Exercise instructions —
Check each line of the data below for the word "import", then extract the ones that have it.

___ Supplied material ___

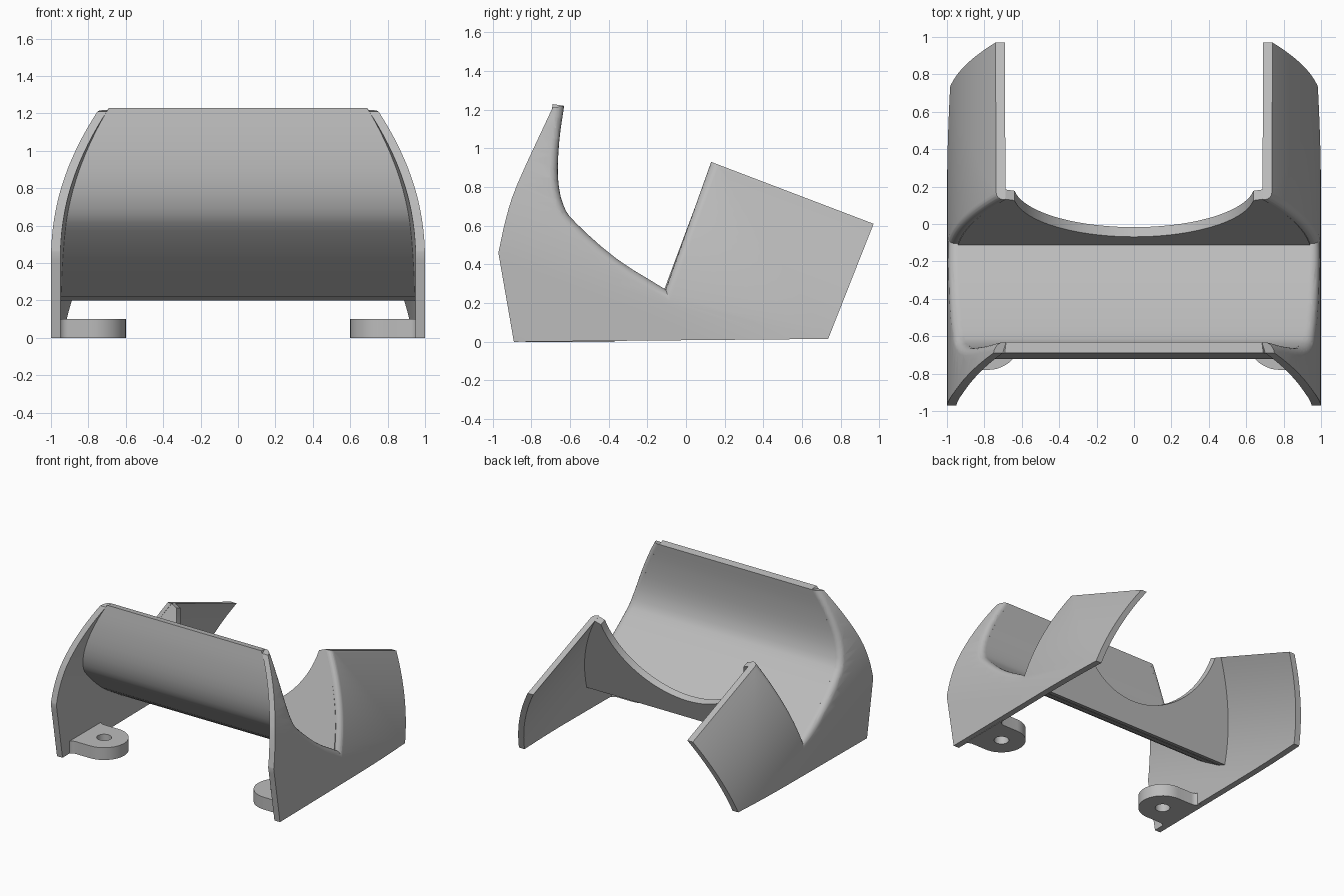
import bpy, bmesh, math
from mathutils import Vector

cube = bpy.data.objects.get("Cube")
if cube:
    bpy.data.objects.remove(cube)

grey = bpy.data.materials.new("light_grey")
grey.use_nodes = True
COLOUR = (0.5, 0.5, 0.5, 1)
grey.diffuse_color = COLOUR
grey.node_tree.nodes["Principled BSDF"].inputs["Base Color"].default_value = COLOUR

THICK = 0.05
COS, SIN = 0.937, 0.35          # tilt of the rear cradle


def height(y, z):
    """Height measured along the tilted cradle direction."""
    return SIN * y + COS * z


def side_x(v):
    """Outer half width, curving inwards with tilted height."""
    return 1 - 0.35 * max(0, v - 0.05) ** 2


def tilted(x, u, v):
    return Vector((x, COS * u + SIN * v, COS * v - SIN * u))


def finish(name, bm, mirror=False):
    bmesh.ops.recalc_face_normals(bm, faces=bm.faces)
    mesh = bpy.data.meshes.new(name)
    bm.to_mesh(mesh)
    bm.free()
    mesh.materials.append(grey)
    ob = bpy.data.objects.new(name, mesh)
    bpy.context.collection.objects.link(ob)
    if mirror:
        ob.modifiers.new("Mirror", "MIRROR").use_mirror_merge = False
    bpy.ops.object.select_all(action="DESELECT")
    ob.select_set(True)
    bpy.context.view_layer.objects.active = ob
    bpy.ops.object.shade_smooth_by_angle(angle=math.radians(30))
    return ob


def extrude(bm, faces, vec):
    new = bmesh.ops.extrude_face_region(bm, geom=faces)["geom"]
    moved = [g for g in new if isinstance(g, bmesh.types.BMVert)]
    bmesh.ops.translate(bm, verts=moved, vec=vec)


def smooth_path(points, steps=4):
    """Catmull-Rom curve through the points."""
    p = [Vector(q) for q in points]
    p = [2 * p[0] - p[1]] + p + [2 * p[-1] - p[-2]]
    out = []
    for a, b, c, d in zip(p, p[1:], p[2:], p[3:]):
        for i in range(steps):
            t = i / steps
            out.append(0.5 * (2 * b + (c - a) * t + (2 * a - 5 * b + 4 * c - d) * t ** 2
                              + (3 * b - a - 3 * c + d) * t ** 3))
    return out + [p[-2]]


# Profiles as (y, z)
cradle = smooth_path([(-.63, 1.22), (-.655, 1.04), (-.662, .85), (-.635, .71),
                      (-.57, .615), (-.36, .43), (-.105, .27)], 3)
front_edge = smooth_path([(-.97, .46), (-.93, .64), (-.87, .82), (-.69, 1.21)], 3)

# Side walls: flat outline, rounded cradle edge, then bent inwards
outline = [Vector(q) for q in [(-.89, 0)]] + front_edge + cradle
chain_start, chain_end = len(outline) - len(cradle), len(outline)
outline += [Vector(q) for q in [(.13, .93), (.97, .61), (.735, .015)]]
bm = bmesh.new()
verts = [bm.verts.new((1, y, z)) for y, z in outline]
face = bm.faces.new(verts)
rounded = [bm.edges.get((verts[i], verts[i + 1])) for i in range(chain_start, chain_end)]
extrude(bm, [face], (-THICK, 0, 0))
rounded = [e for e in bm.edges if all(abs(w.co.x - 1) < .001 for w in e.verts)
           and any((e.verts[0].co.yz - a).length + (e.verts[1].co.yz - b).length < .001
                   or (e.verts[1].co.yz - a).length + (e.verts[0].co.yz - b).length < .001
                   for a, b in zip(outline[chain_start:chain_end],
                                   outline[chain_start + 1:chain_end + 1]))]
bmesh.ops.bevel(bm, geom=rounded, offset=.04, segments=4, profile=.5, affect="EDGES")
bmesh.ops.triangulate(bm, faces=bm.faces)
for i in range(18):
    bmesh.ops.bisect_plane(bm, geom=bm.verts[:] + bm.edges[:] + bm.faces[:],
                           plane_co=tilted(0, 0, .05 + i * .05), plane_no=(0, SIN, COS))
for w in bm.verts:
    w.co.x += side_x(height(w.co.y, w.co.z)) - 1
finish("side_walls", bm, True)

# Curved front trough between the walls
bm = bmesh.new()
rows = []
for i, p in enumerate(cradle):
    d = (cradle[min(i + 1, len(cradle) - 1)] - cradle[max(i - 1, 0)]).normalized()
    q = p + Vector((d.y, -d.x)) * .06
    rows.append([bm.verts.new((s * (side_x(height(*c)) - THICK), c.x, c.y))
                 for c, s in ((p, -1), (p, 1), (q, 1), (q, -1))])
for a, b in zip(rows, rows[1:]):
    for i in range(4):
        j = (i + 1) % 4
        bm.faces.new((a[i], a[j], b[j], b[i]))
bm.faces.new(rows[0])
bm.faces.new(rows[-1])
finish("front_trough", bm)

# Tilted rear wall with a round cutout
BOTTOM, TOP, FRONT = .16, .915, -.2
half = [(side_x(v) - THICK, v) for v in [BOTTOM + (TOP - BOTTOM) * i / 10 for i in range(11)]]
cut = [(.645 * math.cos(a), .985 - .645 * math.sin(a))
       for a in [math.radians(8 + 164 * i / 40) for i in range(41)]]
loop = half + cut + [(-x, v) for x, v in reversed(half)]
bm = bmesh.new()
face = bm.faces.new([bm.verts.new(tilted(x, FRONT, v)) for x, v in loop])
extrude(bm, [face], tilted(0, .055, 0))
finish("rear_wall", bm)

# Mounting tabs with a screw hole and flared root
CX, CY, R = .78, -.6, .18
FLARE = .05


def arc(cx, cy, r, start, end, n):
    return [(cx + r * math.cos(math.radians(start + (end - start) * i / n)),
             cy + r * math.sin(math.radians(start + (end - start) * i / n)))
            for i in range(n + 1)]


root = .96
tab = (arc(CX, CY, R, 90, 270, 24)
       + arc(root - FLARE, CY - R - FLARE, FLARE, 90, 0, 5)
       + arc(root - FLARE, CY + R + FLARE, FLARE, 0, -90, 5))
hole = arc(CX, CY, .055, 0, 360, 24)[:-1]
bm = bmesh.new()
edges = []
for ring in (tab, hole):
    vs = [bm.verts.new((x, y, 0)) for x, y in ring]
    edges += [bm.edges.new((vs[i - 1], vs[i])) for i in range(len(vs))]
bmesh.ops.triangle_fill(bm, edges=edges, use_beauty=True)
extrude(bm, bm.faces[:], (0, 0, .1))
finish("mounting_tabs", bm, True)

___

Solution for this task —
import bpy, bmesh, math
from mathutils import Vector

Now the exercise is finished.